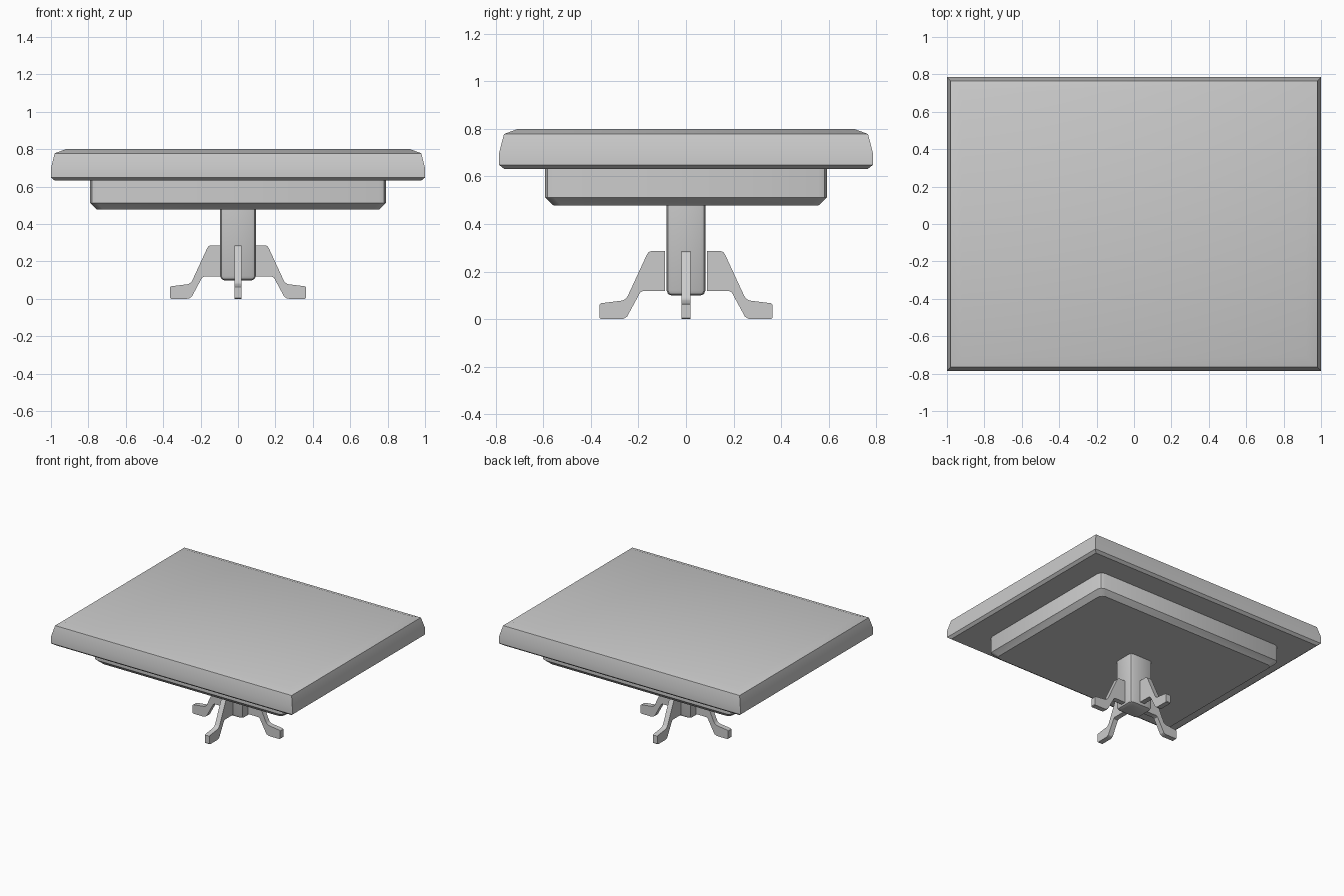
import bpy, bmesh, math
from mathutils import Vector, Matrix

if "Cube" in bpy.data.objects:
    bpy.data.objects.remove(bpy.data.objects["Cube"])


def finish(bm, name):
    bmesh.ops.recalc_face_normals(bm, faces=bm.faces)
    mesh = bpy.data.meshes.new(name)
    bm.to_mesh(mesh)
    bm.free()
    obj = bpy.data.objects.new(name, mesh)
    bpy.context.collection.objects.link(obj)
    bpy.ops.object.select_all(action='DESELECT')
    obj.select_set(True)
    bpy.context.view_layer.objects.active = obj
    bpy.ops.object.shade_smooth_by_angle(angle=math.radians(30))
    return obj


def rect_ring(hx, hy, r, segs):
    """Rectangle outline, corners rounded with radius r (segs=0 keeps them sharp)."""
    if segs == 0:
        return [(hx, hy), (-hx, hy), (-hx, -hy), (hx, -hy)]
    pts = []
    for i, (sx, sy) in enumerate([(1, 1), (-1, 1), (-1, -1), (1, -1)]):
        for k in range(segs + 1):
            a = math.pi / 2 * (i + k / segs)
            pts.append((sx * (hx - r) + r * math.cos(a), sy * (hy - r) + r * math.sin(a)))
    return pts


def loft_block(name, hx, hy, levels, r=0.0, segs=0):
    """Block made of stacked outlines; levels are (inset, z) from bottom to top."""
    bm = bmesh.new()
    rings = [[bm.verts.new((x, y, z)) for x, y in rect_ring(hx - d, hy - d, r, segs)]
             for d, z in levels]
    for lo, hi in zip(rings, rings[1:]):
        n = len(lo)
        for i in range(n):
            j = (i + 1) % n
            bm.faces.new((lo[i], lo[j], hi[j], hi[i]))
    bm.faces.new(rings[0][::-1])
    bm.faces.new(rings[-1])
    return finish(bm, name)


# Tabletop with eased upper edge and small lower chamfer
loft_block("tabletop", 1.0, 0.785,
           [(0.02, 0.632), (0, 0.648), (0, 0.70), (0.02, 0.778), (0.08, 0.80)])

# Apron below the top
loft_block("apron", 0.79, 0.592,
           [(0.035, 0.478), (0, 0.512), (0, 0.634)], r=0.035, segs=2)

# Central column
loft_block("column", 0.095, 0.082,
           [(0.022, 0.099), (0.006, 0.106), (0, 0.122), (0, 0.48)], r=0.022, segs=2)

# Four feet: one side profile turned around the column
PROFILE = [(0.088, 0.118), (0.182, 0.118), (0.192, 0.113), (0.248, 0.010), (0.262, 0.002),
           (0.275, 0.0), (0.358, 0.0), (0.363, 0.005), (0.363, 0.062), (0.357, 0.067),
           (0.268, 0.078), (0.253, 0.086), (0.245, 0.097), (0.165, 0.270), (0.158, 0.281),
           (0.147, 0.286), (0.088, 0.286)]
for i, side in enumerate(["right", "back", "left", "front"]):
    bm = bmesh.new()
    face = bm.faces.new([bm.verts.new((x, -0.019, z)) for x, z in PROFILE])
    ext = bmesh.ops.extrude_face_region(bm, geom=[face], use_keep_orig=True)
    moved = [g for g in ext["geom"] if isinstance(g, bmesh.types.BMVert)]
    bmesh.ops.translate(bm, verts=moved, vec=Vector((0, 0.038, 0)))
    bmesh.ops.rotate(bm, verts=bm.verts, cent=(0, 0, 0),
                     matrix=Matrix.Rotation(i * math.pi / 2, 3, 'Z'))
    finish(bm, side + "_foot")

## BRIEF
A copy of each line in the data above that holds the string "verts" is needed.

## RESPONSE FOR THIS EXERCISE
    rings = [[bm.verts.new((x, y, z)) for x, y in rect_ring(hx - d, hy - d, r, segs)]
    face = bm.faces.new([bm.verts.new((x, -0.019, z)) for x, z in PROFILE])
    bmesh.ops.translate(bm, verts=moved, vec=Vector((0, 0.038, 0)))
    bmesh.ops.rotate(bm, verts=bm.verts, cent=(0, 0, 0),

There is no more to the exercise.